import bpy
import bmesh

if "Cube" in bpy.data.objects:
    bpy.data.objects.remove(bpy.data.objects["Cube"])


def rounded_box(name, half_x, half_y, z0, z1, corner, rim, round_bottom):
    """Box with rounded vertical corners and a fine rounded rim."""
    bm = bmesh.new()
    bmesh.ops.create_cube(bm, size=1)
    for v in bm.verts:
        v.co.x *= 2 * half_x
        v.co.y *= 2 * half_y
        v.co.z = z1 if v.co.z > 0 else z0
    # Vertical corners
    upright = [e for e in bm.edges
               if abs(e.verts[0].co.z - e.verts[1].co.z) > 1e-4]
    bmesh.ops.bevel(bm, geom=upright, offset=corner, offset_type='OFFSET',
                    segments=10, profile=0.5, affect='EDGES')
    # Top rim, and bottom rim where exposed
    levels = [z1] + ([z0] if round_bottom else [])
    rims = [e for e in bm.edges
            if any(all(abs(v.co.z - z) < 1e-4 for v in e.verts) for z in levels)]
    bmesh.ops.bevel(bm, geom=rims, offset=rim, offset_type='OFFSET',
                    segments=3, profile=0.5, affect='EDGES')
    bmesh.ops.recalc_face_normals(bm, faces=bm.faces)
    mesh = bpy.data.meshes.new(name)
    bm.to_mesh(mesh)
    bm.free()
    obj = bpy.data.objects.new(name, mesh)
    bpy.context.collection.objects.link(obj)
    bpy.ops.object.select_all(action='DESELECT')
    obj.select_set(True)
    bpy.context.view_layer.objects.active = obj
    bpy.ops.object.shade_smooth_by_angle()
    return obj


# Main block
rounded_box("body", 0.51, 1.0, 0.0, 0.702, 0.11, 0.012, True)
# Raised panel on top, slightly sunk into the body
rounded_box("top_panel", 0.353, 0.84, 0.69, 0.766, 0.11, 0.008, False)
————
◆ TASK DESCRIPTION
Every record must be written out again without any change.

◆ YOUR RESPONSE
import bpy
import bmesh

if "Cube" in bpy.data.objects:
    bpy.data.objects.remove(bpy.data.objects["Cube"])


def rounded_box(name, half_x, half_y, z0, z1, corner, rim, round_bottom):
    """Box with rounded vertical corners and a fine rounded rim."""
    bm = bmesh.new()
    bmesh.ops.create_cube(bm, size=1)
    for v in bm.verts:
        v.co.x *= 2 * half_x
        v.co.y *= 2 * half_y
        v.co.z = z1 if v.co.z > 0 else z0
    # Vertical corners
    upright = [e for e in bm.edges
               if abs(e.verts[0].co.z - e.verts[1].co.z) > 1e-4]
    bmesh.ops.bevel(bm, geom=upright, offset=corner, offset_type='OFFSET',
                    segments=10, profile=0.5, affect='EDGES')
    # Top rim, and bottom rim where exposed
    levels = [z1] + ([z0] if round_bottom else [])
    rims = [e for e in bm.edges
            if any(all(abs(v.co.z - z) < 1e-4 for v in e.verts) for z in levels)]
    bmesh.ops.bevel(bm, geom=rims, offset=rim, offset_type='OFFSET',
                    segments=3, profile=0.5, affect='EDGES')
    bmesh.ops.recalc_face_normals(bm, faces=bm.faces)
    mesh = bpy.data.meshes.new(name)
    bm.to_mesh(mesh)
    bm.free()
    obj = bpy.data.objects.new(name, mesh)
    bpy.context.collection.objects.link(obj)
    bpy.ops.object.select_all(action='DESELECT')
    obj.select_set(True)
    bpy.context.view_layer.objects.active = obj
    bpy.ops.object.shade_smooth_by_angle()
    return obj


# Main block
rounded_box("body", 0.51, 1.0, 0.0, 0.702, 0.11, 0.012, True)
# Raised panel on top, slightly sunk into the body
rounded_box("top_panel", 0.353, 0.84, 0.69, 0.766, 0.11, 0.008, False)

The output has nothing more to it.